DATASET:
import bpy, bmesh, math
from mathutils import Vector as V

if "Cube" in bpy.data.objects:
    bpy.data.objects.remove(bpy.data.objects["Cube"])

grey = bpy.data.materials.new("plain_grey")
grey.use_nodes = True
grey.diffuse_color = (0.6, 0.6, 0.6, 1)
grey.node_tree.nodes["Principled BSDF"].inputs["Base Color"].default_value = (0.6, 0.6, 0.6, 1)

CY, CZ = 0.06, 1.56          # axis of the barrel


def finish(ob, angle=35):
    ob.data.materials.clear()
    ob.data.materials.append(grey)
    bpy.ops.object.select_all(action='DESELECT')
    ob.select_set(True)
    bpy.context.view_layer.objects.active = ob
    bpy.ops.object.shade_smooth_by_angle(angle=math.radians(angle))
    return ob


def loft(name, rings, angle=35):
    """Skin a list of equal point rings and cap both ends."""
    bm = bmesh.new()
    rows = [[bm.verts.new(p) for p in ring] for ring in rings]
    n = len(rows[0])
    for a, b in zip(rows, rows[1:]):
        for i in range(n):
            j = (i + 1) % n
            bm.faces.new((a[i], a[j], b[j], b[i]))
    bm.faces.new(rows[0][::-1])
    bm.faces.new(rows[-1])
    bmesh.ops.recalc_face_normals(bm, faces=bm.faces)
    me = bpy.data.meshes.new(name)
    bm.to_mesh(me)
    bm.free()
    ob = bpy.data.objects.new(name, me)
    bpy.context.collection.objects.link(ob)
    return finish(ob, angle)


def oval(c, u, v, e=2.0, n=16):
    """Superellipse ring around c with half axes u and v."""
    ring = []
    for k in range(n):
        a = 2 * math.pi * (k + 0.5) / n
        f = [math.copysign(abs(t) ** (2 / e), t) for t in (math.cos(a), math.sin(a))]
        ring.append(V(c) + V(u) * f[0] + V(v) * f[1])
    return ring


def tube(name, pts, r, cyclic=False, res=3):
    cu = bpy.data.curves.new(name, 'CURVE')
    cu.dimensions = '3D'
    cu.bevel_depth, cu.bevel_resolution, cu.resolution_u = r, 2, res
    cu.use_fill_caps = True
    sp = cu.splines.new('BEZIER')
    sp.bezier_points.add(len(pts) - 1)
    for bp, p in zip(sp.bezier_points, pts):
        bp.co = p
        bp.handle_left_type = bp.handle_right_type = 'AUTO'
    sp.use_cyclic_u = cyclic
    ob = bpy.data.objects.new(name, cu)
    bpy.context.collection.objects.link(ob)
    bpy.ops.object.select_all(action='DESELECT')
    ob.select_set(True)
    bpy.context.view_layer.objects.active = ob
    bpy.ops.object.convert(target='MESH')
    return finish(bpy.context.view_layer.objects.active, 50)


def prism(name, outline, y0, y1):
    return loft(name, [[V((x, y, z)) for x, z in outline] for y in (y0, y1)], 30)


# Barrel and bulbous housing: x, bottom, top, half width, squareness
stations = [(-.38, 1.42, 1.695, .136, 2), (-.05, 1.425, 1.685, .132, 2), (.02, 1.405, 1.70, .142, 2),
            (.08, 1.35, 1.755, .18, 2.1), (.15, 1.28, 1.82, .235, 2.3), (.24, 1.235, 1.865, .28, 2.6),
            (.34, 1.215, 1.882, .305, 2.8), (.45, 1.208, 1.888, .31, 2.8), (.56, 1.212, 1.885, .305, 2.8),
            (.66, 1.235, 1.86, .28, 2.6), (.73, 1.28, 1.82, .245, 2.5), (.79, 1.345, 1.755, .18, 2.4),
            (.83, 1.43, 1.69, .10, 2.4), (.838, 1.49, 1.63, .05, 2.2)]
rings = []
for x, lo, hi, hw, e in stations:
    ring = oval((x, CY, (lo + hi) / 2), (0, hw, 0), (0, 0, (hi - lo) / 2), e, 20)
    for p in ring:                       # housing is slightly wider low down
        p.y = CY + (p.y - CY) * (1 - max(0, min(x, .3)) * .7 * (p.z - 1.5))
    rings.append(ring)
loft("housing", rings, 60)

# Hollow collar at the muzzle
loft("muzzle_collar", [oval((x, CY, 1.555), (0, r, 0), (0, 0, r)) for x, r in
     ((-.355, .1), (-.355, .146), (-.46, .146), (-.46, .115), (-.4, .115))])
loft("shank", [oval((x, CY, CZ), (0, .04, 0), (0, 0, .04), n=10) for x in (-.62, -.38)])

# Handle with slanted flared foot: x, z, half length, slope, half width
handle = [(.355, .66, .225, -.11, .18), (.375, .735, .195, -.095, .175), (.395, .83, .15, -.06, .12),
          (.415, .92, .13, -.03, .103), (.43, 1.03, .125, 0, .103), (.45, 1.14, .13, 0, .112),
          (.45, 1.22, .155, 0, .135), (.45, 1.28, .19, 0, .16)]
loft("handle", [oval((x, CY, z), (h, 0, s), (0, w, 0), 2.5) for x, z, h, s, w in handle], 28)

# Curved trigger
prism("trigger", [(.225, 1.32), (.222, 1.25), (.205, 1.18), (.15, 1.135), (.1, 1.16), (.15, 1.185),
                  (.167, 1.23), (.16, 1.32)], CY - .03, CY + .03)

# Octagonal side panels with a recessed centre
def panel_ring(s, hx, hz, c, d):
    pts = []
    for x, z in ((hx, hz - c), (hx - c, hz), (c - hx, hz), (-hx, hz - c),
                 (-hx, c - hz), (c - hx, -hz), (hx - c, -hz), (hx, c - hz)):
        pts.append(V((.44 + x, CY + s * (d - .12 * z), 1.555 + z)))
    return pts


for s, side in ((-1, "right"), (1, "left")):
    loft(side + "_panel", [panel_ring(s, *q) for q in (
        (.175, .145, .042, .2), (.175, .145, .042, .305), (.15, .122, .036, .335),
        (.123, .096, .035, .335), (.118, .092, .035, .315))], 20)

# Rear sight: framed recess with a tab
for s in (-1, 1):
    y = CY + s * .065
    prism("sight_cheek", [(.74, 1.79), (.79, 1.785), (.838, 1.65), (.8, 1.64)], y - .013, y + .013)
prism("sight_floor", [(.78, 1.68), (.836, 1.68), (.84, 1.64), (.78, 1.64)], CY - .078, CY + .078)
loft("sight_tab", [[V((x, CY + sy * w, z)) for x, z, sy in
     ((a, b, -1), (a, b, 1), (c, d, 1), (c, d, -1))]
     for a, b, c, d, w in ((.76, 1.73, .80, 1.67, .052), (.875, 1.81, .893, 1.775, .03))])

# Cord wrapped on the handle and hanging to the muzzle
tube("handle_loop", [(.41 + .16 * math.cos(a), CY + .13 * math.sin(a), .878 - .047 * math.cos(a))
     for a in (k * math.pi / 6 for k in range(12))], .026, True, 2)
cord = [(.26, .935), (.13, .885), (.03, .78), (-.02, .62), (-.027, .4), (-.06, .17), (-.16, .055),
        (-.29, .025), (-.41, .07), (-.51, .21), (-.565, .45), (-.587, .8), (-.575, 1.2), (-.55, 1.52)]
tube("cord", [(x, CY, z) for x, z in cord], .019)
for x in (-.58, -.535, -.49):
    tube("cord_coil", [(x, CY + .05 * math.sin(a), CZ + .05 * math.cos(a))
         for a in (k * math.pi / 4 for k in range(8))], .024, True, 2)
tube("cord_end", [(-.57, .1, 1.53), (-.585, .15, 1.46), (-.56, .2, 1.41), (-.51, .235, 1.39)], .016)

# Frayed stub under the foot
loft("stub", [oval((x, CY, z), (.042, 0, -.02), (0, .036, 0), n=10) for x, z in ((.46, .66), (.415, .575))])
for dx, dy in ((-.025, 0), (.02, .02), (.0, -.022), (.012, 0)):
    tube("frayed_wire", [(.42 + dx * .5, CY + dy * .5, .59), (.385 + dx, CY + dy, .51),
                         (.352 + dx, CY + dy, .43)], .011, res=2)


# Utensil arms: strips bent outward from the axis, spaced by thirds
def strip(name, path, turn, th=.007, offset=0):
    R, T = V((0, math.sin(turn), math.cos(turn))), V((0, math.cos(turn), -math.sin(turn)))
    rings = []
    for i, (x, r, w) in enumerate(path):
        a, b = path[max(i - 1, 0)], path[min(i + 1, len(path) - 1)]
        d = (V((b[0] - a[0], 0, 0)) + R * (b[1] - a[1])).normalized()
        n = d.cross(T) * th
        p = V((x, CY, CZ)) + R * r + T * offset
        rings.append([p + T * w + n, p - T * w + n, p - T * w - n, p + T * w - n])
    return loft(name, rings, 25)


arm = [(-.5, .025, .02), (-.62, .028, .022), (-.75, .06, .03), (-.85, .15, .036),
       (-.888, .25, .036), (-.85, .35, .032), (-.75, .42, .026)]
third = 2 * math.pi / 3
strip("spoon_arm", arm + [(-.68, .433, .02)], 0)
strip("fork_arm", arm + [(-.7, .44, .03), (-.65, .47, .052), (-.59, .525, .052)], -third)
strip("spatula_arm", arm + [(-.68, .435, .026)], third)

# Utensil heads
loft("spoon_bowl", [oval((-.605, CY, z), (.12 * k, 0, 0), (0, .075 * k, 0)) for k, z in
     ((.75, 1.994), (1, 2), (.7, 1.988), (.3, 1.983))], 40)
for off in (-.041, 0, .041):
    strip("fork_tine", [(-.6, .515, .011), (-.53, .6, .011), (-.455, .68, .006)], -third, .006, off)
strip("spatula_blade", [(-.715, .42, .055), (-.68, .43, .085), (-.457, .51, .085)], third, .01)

TASK TO CARRY OUT:
Looking back over the data above, restate word for word the lines that begin at the line with "bm.faces.new(rows[-1])" and end at the line with "a = 2 * math.pi * (k + 0.5) / n", inclusive.

SOLUTION TO THE PROBLEM:
    bm.faces.new(rows[-1])
    bmesh.ops.recalc_face_normals(bm, faces=bm.faces)
    me = bpy.data.meshes.new(name)
    bm.to_mesh(me)
    bm.free()
    ob = bpy.data.objects.new(name, me)
    bpy.context.collection.objects.link(ob)
    return finish(ob, angle)


def oval(c, u, v, e=2.0, n=16):
    """Superellipse ring around c with half axes u and v."""
    ring = []
    for k in range(n):
        a = 2 * math.pi * (k + 0.5) / n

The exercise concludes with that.